This case involves a 62-year-old female patient who developed left-side paralysis following a thalamotomy. She underwent a gamma knife thalamotomy for a longstanding essential tremor. The patient later developed left-side paralysis and was unresponsive to therapy and hyperbaric treatment. The patient continued to suffer from weakness and lack of control on the left side of her body and was unable to return to work.
Question(s) For Expert Witness
- 1. Please describe your background performing gamma knife thalamotomies.
- 2. What complications can occur when performing this procedure?
Expert Witness Response E-000572
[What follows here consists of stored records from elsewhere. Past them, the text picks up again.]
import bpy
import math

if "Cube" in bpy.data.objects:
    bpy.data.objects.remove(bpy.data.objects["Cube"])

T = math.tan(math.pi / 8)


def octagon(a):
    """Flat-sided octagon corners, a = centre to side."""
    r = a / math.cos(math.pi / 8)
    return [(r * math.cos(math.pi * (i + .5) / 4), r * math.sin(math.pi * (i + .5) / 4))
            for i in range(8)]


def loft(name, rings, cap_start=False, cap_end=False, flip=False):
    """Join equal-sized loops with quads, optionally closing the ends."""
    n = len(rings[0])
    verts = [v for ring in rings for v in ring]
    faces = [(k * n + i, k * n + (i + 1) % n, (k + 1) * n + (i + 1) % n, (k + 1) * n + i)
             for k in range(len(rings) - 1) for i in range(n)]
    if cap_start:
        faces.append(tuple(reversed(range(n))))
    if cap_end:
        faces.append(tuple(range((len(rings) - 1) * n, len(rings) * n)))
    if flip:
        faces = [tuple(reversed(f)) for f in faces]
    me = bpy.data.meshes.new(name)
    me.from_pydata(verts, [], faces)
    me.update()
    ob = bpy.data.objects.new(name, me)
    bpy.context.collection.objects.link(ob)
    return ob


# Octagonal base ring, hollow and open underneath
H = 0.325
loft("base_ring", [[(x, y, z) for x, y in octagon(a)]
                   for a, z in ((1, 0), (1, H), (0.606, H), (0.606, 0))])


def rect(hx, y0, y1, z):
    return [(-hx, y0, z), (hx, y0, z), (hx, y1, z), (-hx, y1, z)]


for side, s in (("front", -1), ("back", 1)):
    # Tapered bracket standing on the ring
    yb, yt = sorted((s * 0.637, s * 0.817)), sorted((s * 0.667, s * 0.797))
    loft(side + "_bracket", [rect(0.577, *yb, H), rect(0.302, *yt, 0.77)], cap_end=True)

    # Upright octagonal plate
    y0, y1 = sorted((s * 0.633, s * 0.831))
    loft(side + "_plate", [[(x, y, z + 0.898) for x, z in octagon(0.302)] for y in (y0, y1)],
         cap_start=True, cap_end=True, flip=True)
Although I have performed 1,000+ gamma knife procedures, gamma knife thalamotomies are not very commonly performed. We tend to perform deep brain stimulation or stereotactic lesions since they have been found to be more advantageous. However, occasionally, patients are felt to not be good candidates for the other procedures and undergo gamma knife radiosurgery thalamotomy. Contralateral weakness is a known risk for all these procedures. This case will hinge on whether or not there were reasons why the patient needed to undergo gamma knife and avoid an open operation for DBS or stereotactic thalamotomy. Any information indicating whether the technique used as a violation of the standard of care will also be helpful.